Reproduce, with no edits, the line that contains "add_skin(bm, rings, False, True)" and all the lines that follow it, ending with the last line of the records.

(Document images with source code)
+ + + + +

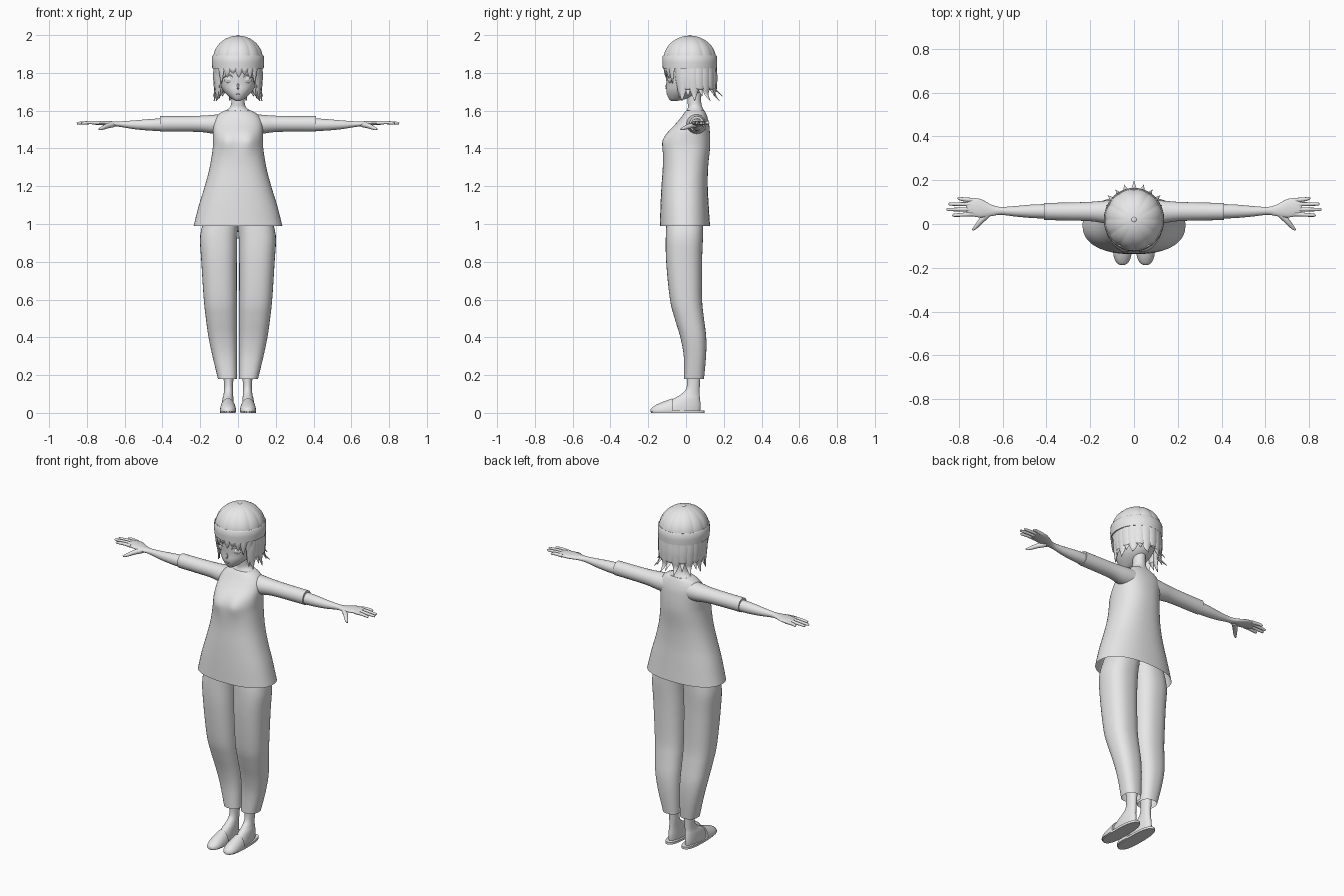
import bpy, bmesh, math
from mathutils import Vector, Matrix

cube = bpy.data.objects.get("Cube")
if cube:
    bpy.data.objects.remove(cube, do_unlink=True)

grey = bpy.data.materials.new("plain_grey")
grey.use_nodes = True
grey.diffuse_color = (0.8, 0.8, 0.8, 1)
for node in grey.node_tree.nodes:
    if node.type == 'BSDF_PRINCIPLED':
        node.inputs["Base Color"].default_value = (0.8, 0.8, 0.8, 1)
        node.inputs["Roughness"].default_value = 0.8


def finish(name, bm, mirror=False, angle=50):
    bmesh.ops.recalc_face_normals(bm, faces=bm.faces)
    mesh = bpy.data.meshes.new(name)
    bm.to_mesh(mesh)
    bm.free()
    ob = bpy.data.objects.new(name, mesh)
    bpy.context.collection.objects.link(ob)
    mesh.materials.append(grey)
    if mirror:
        ob.modifiers.new("mirror", 'MIRROR').use_mirror_merge = False
    bpy.ops.object.select_all(action='DESELECT')
    ob.select_set(True)
    bpy.context.view_layer.objects.active = ob
    bpy.ops.object.shade_smooth_by_angle(angle=math.radians(angle))
    return ob


def add_skin(bm, rings, cap_start=True, cap_end=True):
    loops = [[bm.verts.new(p) for p in ring] for ring in rings]
    n = len(loops[0])
    for a, b in zip(loops, loops[1:]):
        for i in range(n):
            j = (i + 1) % n
            bm.faces.new((a[i], a[j], b[j], b[i]))
    if cap_start:
        bm.faces.new(loops[0])
    if cap_end:
        bm.faces.new(loops[-1])


def spline(rows, k=4):
    """Catmull-Rom between the rows of a profile."""
    out = []
    for i in range(len(rows) - 1):
        p = [rows[max(i - 1, 0)], rows[i], rows[i + 1], rows[min(i + 2, len(rows) - 1)]]
        for s in range(k):
            t = s / k
            out.append([b + 0.5 * t * (c - a + t * (2 * a - 5 * b + 4 * c - d + t * (3 * (b - c) + d - a)))
                        for a, b, c, d in zip(*p)])
    return out + [list(rows[-1])]


def oval(n=36, p=2.0):
    for i in range(n):
        a = math.tau * i / n
        c, s = math.cos(a), math.sin(a)
        yield math.copysign(abs(c) ** (2 / p), c), math.copysign(abs(s) ** (2 / p), s)


def stack(name, rows, p=2.0, caps=(True, True), mirror=False, shape=None):
    """Upright loft; each row is z, x0, x1, y0, y1."""
    rings = []
    for z, x0, x1, y0, y1 in spline(rows):
        ring = [Vector(((x0 + x1 + c * (x1 - x0)) / 2, (y0 + y1 + s * (y1 - y0)) / 2, z))
                for c, s in oval(48, p)]
        rings.append([shape(v) for v in ring] if shape else ring)
    bm = bmesh.new()
    add_skin(bm, rings, *caps)
    return finish(name, bm, mirror)


def even(rows):
    """Rows of z, half width, front y, back y, centred on x."""
    return [(z, -w, w, f, b) for z, w, f, b in rows]


def limb(name, rows, caps=(True, True)):
    """Sideways loft, mirrored; each row is x, y, z, depth radius, height radius."""
    bm = bmesh.new()
    add_skin(bm, [[(x, y + c * ry, z + s * rz) for c, s in oval(24)]
                  for x, y, z, ry, rz in spline(rows)], *caps)
    return finish(name, bm, True)


def add_tube(bm, rows):
    """Round tube; each row is x, y, z, radius."""
    rows = spline(rows)
    pts = [Vector(r[:3]) for r in rows]
    rings = []
    for i, r in enumerate(rows):
        q = (pts[min(i + 1, len(pts) - 1)] - pts[max(i - 1, 0)]).to_track_quat('Z', 'Y')
        rings.append([pts[i] + q @ Vector((c * r[3], s * r[3], 0)) for c, s in oval(10)])
    add_skin(bm, rings)


def add_lock(bm, angle, rows, cy=0.02):
    """Flat pointed lock of hair; each row is z, distance from head axis, half width."""
    a = math.radians(angle)
    out, side = Vector((math.cos(a), math.sin(a), 0)), Vector((-math.sin(a), math.cos(a), 0))
    rings = []
    for z, r, w in spline(rows):
        c0 = Vector((0, cy, z)) + out * r
        rings.append([c0 + side * c * w + out * s * (0.002 + w * 0.3) for c, s in oval(8)])
    add_skin(bm, rings)


# Shirt, with a gentle double bulge on the chest
def chest(v):
    if v.y < 0:
        bump = math.exp(-((abs(v.x) - 0.06) / 0.04) ** 2 - ((v.z - 1.44) / 0.05) ** 2)
        v.y -= 0.014 * bump
    return v


stack("shirt", even([(0.99, 0.235, -0.138, 0.127), (1.1, 0.207, -0.135, 0.12), (1.2, 0.176, -0.13, 0.115),
                     (1.3, 0.15, -0.123, 0.117), (1.4, 0.134, -0.122, 0.127), (1.45, 0.132, -0.114, 0.128),
                     (1.49, 0.132, -0.092, 0.126), (1.53, 0.13, -0.055, 0.122), (1.56, 0.12, -0.03, 0.115),
                     (1.585, 0.098, -0.012, 0.106), (1.6, 0.07, 0.0, 0.098)]),
      p=2.3, caps=(False, True), shape=chest)
limb("sleeves", [(0.07, 0.055, 1.528, 0.055, 0.055), (0.13, 0.055, 1.528, 0.052, 0.05),
                 (0.2, 0.057, 1.53, 0.044, 0.043), (0.3, 0.057, 1.53, 0.041, 0.041),
                 (0.412, 0.057, 1.53, 0.039, 0.041)])

# Bare arms and hands
limb("arms", [(0.38, 0.058, 1.526, 0.033, 0.034), (0.46, 0.058, 1.525, 0.031, 0.031),
              (0.54, 0.058, 1.525, 0.024, 0.024), (0.61, 0.06, 1.528, 0.018, 0.016),
              (0.65, 0.062, 1.53, 0.026, 0.013), (0.7, 0.072, 1.534, 0.042, 0.012),
              (0.74, 0.077, 1.535, 0.041, 0.011), (0.765, 0.078, 1.535, 0.036, 0.008)])
bm = bmesh.new()
for y0, y1, tip in ((0.045, 0.04, 0.828), (0.067, 0.066, 0.852), (0.09, 0.091, 0.845), (0.109, 0.117, 0.805)):
    add_tube(bm, [(0.735, y0, 1.535, 0.01), (0.78, (y0 + y1) / 2, 1.537, 0.009),
                  (tip - 0.006, y1, 1.534, 0.007), (tip, y1, 1.533, 0.003)])
add_tube(bm, [(0.66, 0.052, 1.527, 0.015), (0.695, 0.018, 1.518, 0.013),
              (0.722, -0.013, 1.506, 0.009), (0.737, -0.028, 1.501, 0.004)])
finish("fingers", bm, True)

# Trousers
stack("trouser_legs", [(0.18, 0.006, 0.106, -0.01, 0.095), (0.3, 0.006, 0.135, -0.012, 0.106),
                       (0.4, 0.006, 0.156, -0.03, 0.107), (0.5, 0.006, 0.17, -0.06, 0.095),
                       (0.6, 0.006, 0.181, -0.085, 0.085), (0.8, 0.006, 0.194, -0.105, 0.085),
                       (0.94, 0.003, 0.2, -0.107, 0.09), (1.05, -0.01, 0.17, -0.1, 0.09)],
      p=2.4, caps=(False, True), mirror=True)

# Feet and slippers
stack("feet", [(0.012, 0.022, 0.086, -0.13, 0.075), (0.04, 0.022, 0.086, -0.11, 0.077),
               (0.075, 0.024, 0.082, -0.065, 0.074), (0.1, 0.026, 0.076, -0.025, 0.072),
               (0.14, 0.026, 0.074, 0.004, 0.073), (0.25, 0.022, 0.08, 0.0, 0.08)], mirror=True)
bm = bmesh.new()
add_skin(bm, [[(0.053 + c * 0.041, -0.043 + s * 0.142, z) for c, s in oval(36, 2.5)] for z in (0, 0.013)])
finish("slipper_soles", bm, True, 30)
bm = bmesh.new()
add_skin(bm, [[(0.053 + c * w, y, max(0.006, 0.01 + s * h)) for c, s in oval(28)]
              for y, w, h in spline([(-0.188, 0.008, 0.008), (-0.178, 0.025, 0.02), (-0.15, 0.039, 0.037),
                                     (-0.11, 0.043, 0.053), (-0.072, 0.042, 0.067)])])
finish("slipper_uppers", bm, True)

# Neck and head
stack("neck", even([(1.575, 0.088, -0.01, 0.108), (1.6, 0.064, 0.004, 0.096), (1.62, 0.042, 0.01, 0.086),
                    (1.65, 0.035, 0.008, 0.08), (1.72, 0.035, 0.005, 0.08)]))
stack("head", even([(1.652, 0.012, -0.08, -0.045), (1.662, 0.032, -0.09, 0.0), (1.685, 0.06, -0.1, 0.055),
                    (1.71, 0.081, -0.104, 0.09), (1.74, 0.095, -0.103, 0.11), (1.78, 0.104, -0.106, 0.13),
                    (1.84, 0.112, -0.108, 0.14), (1.92, 0.09, -0.075, 0.115)]), p=2.1)

# Face details
bm = bmesh.new()
turn = Matrix.Rotation(math.radians(22), 4, 'Z')
for radius, y in ((0.024, -0.087), (0.012, -0.093)):
    place = Matrix.Translation((0.052, y, 1.765)) @ turn @ Matrix.Diagonal((1, 0.3, 0.75, 1))
    bmesh.ops.create_uvsphere(bm, u_segments=20, v_segments=12, radius=radius, matrix=place)
finish("eyes", bm, True)
bm = bmesh.new()
add_tube(bm, [(0.026, -0.1, 1.775, 0.002), (0.04, -0.1, 1.786, 0.004),
              (0.06, -0.091, 1.786, 0.004), (0.08, -0.074, 1.772, 0.002)])
finish("eyelashes", bm, True)
bm = bmesh.new()
add_tube(bm, [(0, -0.098, 1.75, 0.003), (0, -0.105, 1.725, 0.006), (0, -0.1, 1.715, 0.004)])
add_tube(bm, [(-0.014, -0.098, 1.69, 0.002), (0, -0.101, 1.688, 0.003), (0.014, -0.098, 1.69, 0.002)])
finish("nose_and_mouth", bm)

# Hair: long locks at the back and sides, short fringe in front
bm = bmesh.new()
for i in range(15):
    angle = -20 + i * 220 / 14
    back = max(0.0, math.sin(math.radians(angle)))
    drop = 0.025 * (i % 2)
    flick = 0.02 * back + 0.01 * (i % 3 == 1)
    add_lock(bm, angle, [(1.85, 0.116 + 0.014 * back, 0.032), (1.78, 0.118 + 0.016 * back, 0.033),
                         (1.72, 0.116 + 0.018 * back, 0.026), (1.685 + drop, 0.117 + 0.02 * back, 0.014),
                         (1.65 + drop, 0.121 + 0.025 * back + flick, 0.001)])
finish("back_hair", bm)
bm = bmesh.new()
for side in (-1, 1):
    add_lock(bm, -90 + side * 60, [(1.85, 0.126, 0.022), (1.78, 0.12, 0.02),
                                   (1.72, 0.112, 0.012), (1.665, 0.112, 0.001)])
for angle, tip in ((-47, 1.745), (-60, 1.77), (-74, 1.79), (-88, 1.775), (-102, 1.795), (-117, 1.775), (-133, 1.745)):
    add_lock(bm, angle, [(1.86, 0.128, 0.022), (1.82, 0.13, 0.02), ((tip + 1.82) / 2, 0.129, 0.012),
                         (tip, 0.126, 0.001)])
finish("fringe", bm)

# Knitted cap: ribbed crown, turned-up band and small button
bm = bmesh.new()
rings = []
for k in range(17):
    t = k / 16 * math.radians(88)
    ring = []
    for i in range(96):
        a = math.tau * i / 96
        r = math.cos(t) * (0.972 + 0.028 * abs(math.sin(6 * a)) ** 0.6)
        ring.append((0.134 * r * math.cos(a), 0.02 + 0.141 * r * math.sin(a), 1.872 + 0.125 * math.sin(t)))
    rings.append(ring)
add_skin(bm, rings, False, True)
finish("cap_crown", bm, angle=40)
bm = bmesh.new()
band = [(1.835, 0.118), (1.823, 0.13), (1.824, 0.136), (1.855, 0.138), (1.888, 0.137), (1.893, 0.133), (1.89, 0.124)]
add_skin(bm, [[(c * r, 0.02 + s * (r + 0.007), z) for c, s in oval(64)] for z, r in band], False, False)
finish("cap_band", bm)
bm = bmesh.new()
bmesh.ops.create_uvsphere(bm, u_segments=16, v_segments=8, radius=0.012,
                          matrix=Matrix.Translation((0, 0.02, 1.995)) @ Matrix.Diagonal((1, 1, 0.4, 1)))
finish("cap_button", bm)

+ + + + +

Solved problem:
add_skin(bm, rings, False, True)
finish("cap_crown", bm, angle=40)
bm = bmesh.new()
band = [(1.835, 0.118), (1.823, 0.13), (1.824, 0.136), (1.855, 0.138), (1.888, 0.137), (1.893, 0.133), (1.89, 0.124)]
add_skin(bm, [[(c * r, 0.02 + s * (r + 0.007), z) for c, s in oval(64)] for z, r in band], False, False)
finish("cap_band", bm)
bm = bmesh.new()
bmesh.ops.create_uvsphere(bm, u_segments=16, v_segments=8, radius=0.012,
                          matrix=Matrix.Translation((0, 0.02, 1.995)) @ Matrix.Diagonal((1, 1, 0.4, 1)))
finish("cap_button", bm)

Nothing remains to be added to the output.